DATA FOR REVIEW START

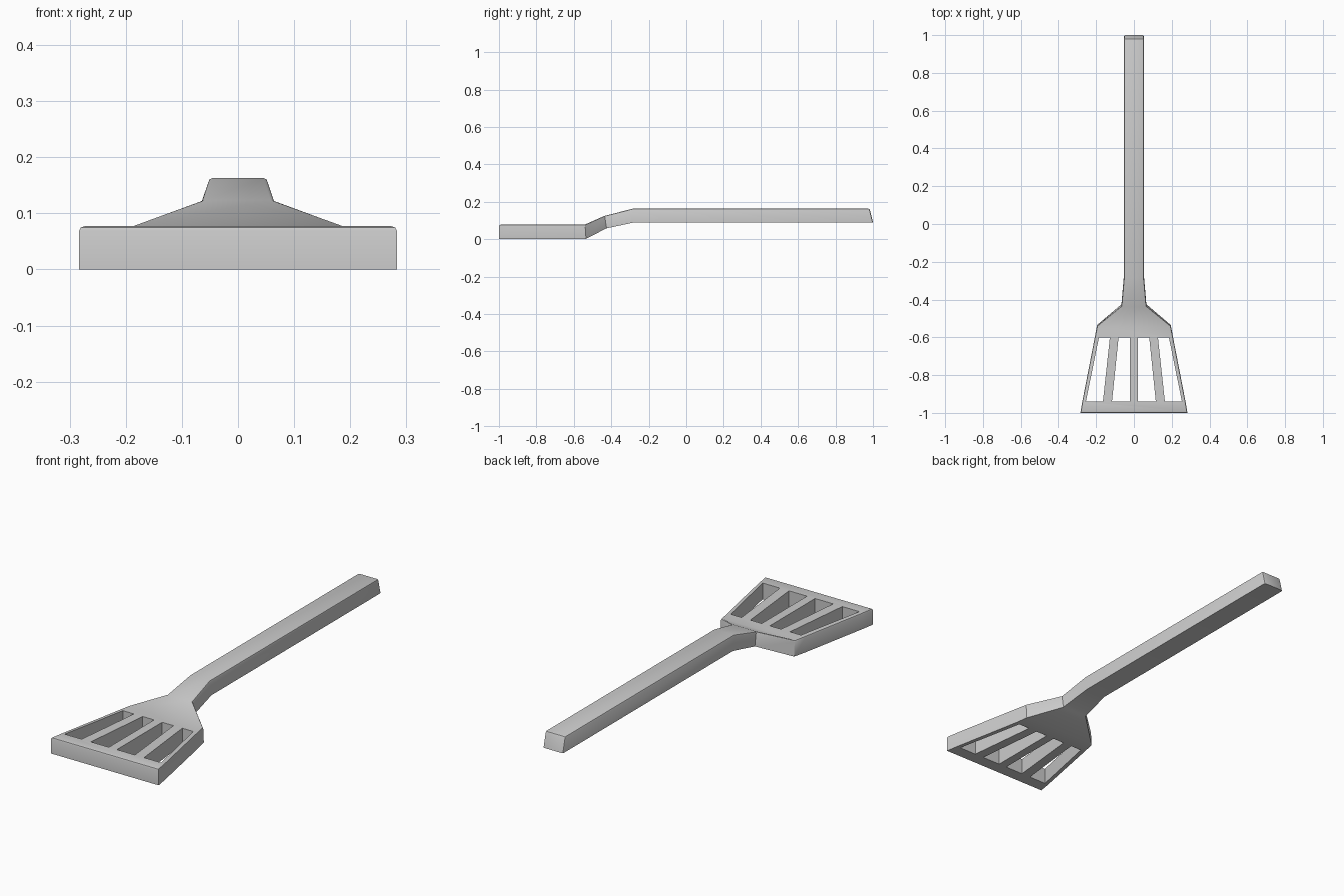
import bpy, bmesh

if "Cube" in bpy.data.objects:
    bpy.data.objects.remove(bpy.data.objects["Cube"])

# Stations along the length: (y top, y bottom, z top, z bottom)
stations = [(-1.0, -1.0, 0.077, 0.0), (-0.94, -0.94, 0.077, 0.0),
            (-0.60, -0.60, 0.077, 0.0), (-0.54, -0.535, 0.077, 0.002),
            (-0.435, -0.425, 0.125, 0.058), (-0.285, -0.275, 0.163, 0.09),
            (0.982, 1.0, 0.163, 0.09)]

def mirrored(xs):
    return [-x for x in xs] + xs[::-1]

# Positive half positions, outer to inner; the slotted rows carry the bars
columns = [mirrored(xs) for xs in (
    [0.283], [0.273, 0.254, 0.164, 0.116, 0.021],
    [0.207, 0.185, 0.127, 0.081, 0.021], [0.195],
    [0.066], [0.053], [0.053])]

bm = bmesh.new()
top, bottom = [], []
for (yt, yb, zt, zb), xs in zip(stations, columns):
    top.append([bm.verts.new((x, yt, zt)) for x in xs])
    bottom.append([bm.verts.new((x, yb, zb)) for x in xs])

# Top and bottom skins, leaving the four slots open
for rows, flip in ((top, False), (bottom, True)):
    for i in range(len(rows) - 1):
        a, b = rows[i], rows[i + 1]
        if i == 1:
            cells = [[a[j], a[j + 1], b[j + 1], b[j]] for j in range(0, 10, 2)]
        else:
            cells = [a + b[::-1]]
        for c in cells:
            bm.faces.new(c[::-1] if flip else c)

# Walls around the outline and inside every slot
pair = {t: b for tr, br in zip(top, bottom) for t, b in zip(tr, br)}
rim = [e for e in bm.edges if e.is_boundary and e.verts[0] in pair and e.verts[1] in pair]
for e in rim:
    l = e.link_loops[0]
    u, v = l.vert, l.link_loop_next.vert
    bm.faces.new((v, u, pair[u], pair[v]))
bmesh.ops.recalc_face_normals(bm, faces=bm.faces)

# Softened upper outline and handle end
slot_verts = {v for r in (1, 2) for v in top[r][1:-1]}
soft = [e for e in rim if not (e.verts[0] in slot_verts or e.verts[1] in slot_verts)]
soft += [bm.edges.get((t, b)) for t, b in zip(top[-1], bottom[-1])]
bmesh.ops.bevel(bm, geom=soft, offset=0.008, offset_type='OFFSET', segments=2,
                profile=0.5, affect='EDGES', clamp_overlap=True)

mesh = bpy.data.meshes.new("slotted_spatula")
bm.to_mesh(mesh)
bm.free()
obj = bpy.data.objects.new("slotted_spatula", mesh)
bpy.context.collection.objects.link(obj)
bpy.context.view_layer.objects.active = obj
obj.select_set(True)
bpy.ops.object.shade_smooth_by_angle(angle=0.5)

DATA FOR REVIEW END

:: WHAT IS BEING ASKED ::
All that belongs in the answer is the run of lines above from the line containing "u, v = l.vert, l.link_loop_next.vert" through the line containing "bpy.context.collection.objects.link(obj)", exactly as written.

:: EXERCISE OUTPUT ::
    u, v = l.vert, l.link_loop_next.vert
    bm.faces.new((v, u, pair[u], pair[v]))
bmesh.ops.recalc_face_normals(bm, faces=bm.faces)

# Softened upper outline and handle end
slot_verts = {v for r in (1, 2) for v in top[r][1:-1]}
soft = [e for e in rim if not (e.verts[0] in slot_verts or e.verts[1] in slot_verts)]
soft += [bm.edges.get((t, b)) for t, b in zip(top[-1], bottom[-1])]
bmesh.ops.bevel(bm, geom=soft, offset=0.008, offset_type='OFFSET', segments=2,
                profile=0.5, affect='EDGES', clamp_overlap=True)

mesh = bpy.data.meshes.new("slotted_spatula")
bm.to_mesh(mesh)
bm.free()
obj = bpy.data.objects.new("slotted_spatula", mesh)
bpy.context.collection.objects.link(obj)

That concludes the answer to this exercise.